UK scientists say they have developed a sunscreen that will actively repair sunburnt skin and may even help prevent skin cancer.
The lotion is undergoing lab testing
Like conventional suncreams, the lotion filters the sun's harmful rays.
But an extra ingredient means it also helps mop up the free iron released when skin burns, the Bath University team found.
This reduces inflammation, pain and prevents the build up of cancer-causing free radicals triggered by sunlight.
The new ingredient - called a chelator - is light-responsive, meaning it only becomes active when it is exposed to UV radiation in sunlight.
This should avoid any side effects that might result from long-term exposure to the active form of the drug, the authors told the Journal of Investigative Dermatology.
Dr Charareh Pourzand, along with colleagues at Nottingham University, is currently testing prototypes of the ingredient in the laboratory, but expects to begin human trials in the next two to three years.
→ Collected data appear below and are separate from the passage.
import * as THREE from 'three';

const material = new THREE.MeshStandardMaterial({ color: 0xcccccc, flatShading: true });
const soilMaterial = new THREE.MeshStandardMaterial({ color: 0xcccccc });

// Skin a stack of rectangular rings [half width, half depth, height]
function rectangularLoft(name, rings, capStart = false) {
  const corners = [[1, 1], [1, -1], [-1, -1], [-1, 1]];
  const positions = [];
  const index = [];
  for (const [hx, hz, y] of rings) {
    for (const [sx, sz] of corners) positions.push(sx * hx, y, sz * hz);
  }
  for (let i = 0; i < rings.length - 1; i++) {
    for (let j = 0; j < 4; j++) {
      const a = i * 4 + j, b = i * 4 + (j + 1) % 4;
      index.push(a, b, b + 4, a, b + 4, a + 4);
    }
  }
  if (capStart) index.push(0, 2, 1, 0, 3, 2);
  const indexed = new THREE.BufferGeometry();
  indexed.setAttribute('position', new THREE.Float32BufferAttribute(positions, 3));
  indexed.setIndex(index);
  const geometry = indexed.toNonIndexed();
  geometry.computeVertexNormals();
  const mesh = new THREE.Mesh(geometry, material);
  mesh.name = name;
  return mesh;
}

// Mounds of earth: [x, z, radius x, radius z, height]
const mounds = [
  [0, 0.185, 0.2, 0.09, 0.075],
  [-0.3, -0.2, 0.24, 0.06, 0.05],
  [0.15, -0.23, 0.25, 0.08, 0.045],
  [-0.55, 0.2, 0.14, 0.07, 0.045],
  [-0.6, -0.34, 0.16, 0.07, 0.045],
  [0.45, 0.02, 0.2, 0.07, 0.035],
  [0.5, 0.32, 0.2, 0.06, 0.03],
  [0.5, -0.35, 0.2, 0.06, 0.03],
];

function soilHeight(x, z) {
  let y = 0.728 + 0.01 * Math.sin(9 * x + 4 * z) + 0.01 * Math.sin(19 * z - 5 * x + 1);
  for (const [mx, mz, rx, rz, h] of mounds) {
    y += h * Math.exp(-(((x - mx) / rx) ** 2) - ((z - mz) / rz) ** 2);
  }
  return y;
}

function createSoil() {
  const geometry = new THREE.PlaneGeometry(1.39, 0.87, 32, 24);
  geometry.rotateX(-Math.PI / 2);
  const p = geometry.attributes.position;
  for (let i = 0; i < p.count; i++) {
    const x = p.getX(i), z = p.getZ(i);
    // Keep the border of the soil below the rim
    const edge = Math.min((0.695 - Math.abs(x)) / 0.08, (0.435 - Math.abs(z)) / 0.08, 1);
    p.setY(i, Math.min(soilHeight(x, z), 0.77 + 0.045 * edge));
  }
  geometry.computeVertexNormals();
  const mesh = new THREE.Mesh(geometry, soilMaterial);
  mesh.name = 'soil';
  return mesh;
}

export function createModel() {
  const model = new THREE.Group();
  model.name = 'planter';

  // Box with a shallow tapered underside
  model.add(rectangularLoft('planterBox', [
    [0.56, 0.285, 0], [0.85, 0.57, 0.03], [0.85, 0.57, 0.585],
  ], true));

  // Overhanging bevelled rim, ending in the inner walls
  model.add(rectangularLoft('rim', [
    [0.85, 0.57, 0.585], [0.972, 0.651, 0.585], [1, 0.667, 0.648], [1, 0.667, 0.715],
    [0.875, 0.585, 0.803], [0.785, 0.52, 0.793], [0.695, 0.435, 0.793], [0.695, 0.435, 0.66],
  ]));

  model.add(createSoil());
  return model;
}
She said: "When skin is exposed to high doses of sunlight, such as when you are sunbathing, a massive amount of free iron is released in skin cells.
"This free iron can act as catalysts for the generation of more harmful free radicals that cause severe cell damage.
"Many forms of cancer are thought to be the result of reactions between free radicals and DNA, causing mutations that can disrupt the cell cycle and potentially lead to cancer.
"We wanted to find a way of mopping up sunlight-generated free iron that produce harmful radicals during exposure to bright sunlight in order to prevent the unwanted side reactions that can lead to skin damage and ultimately cancer."
She said the best way to do this was to use chelators - drugs that bind and export iron from the body.
"However, long term use of chelators can be toxic for cells as it starves them of the iron necessary for normal biological processes, for example the red blood cells that transport oxygen around the body need iron to work," he said.
The researchers hope that new sunscreens containing these components will also last longer than conventional sunscreen lotions.
Dr Emma Knight of Cancer Research UK said: "This is an interesting study but the research is still at a very early stage.
"Much more work is crucial before we will know whether this approach has potential for preventing skin cancer.
"When we are trying to protect ourselves from sunburn and skin cancer, sunscreens should be used as a last line of defence.
"The most important thing is to avoid burning by spending time in the shade between 11-3, and covering up with a T-shirt, hat and sunglasses."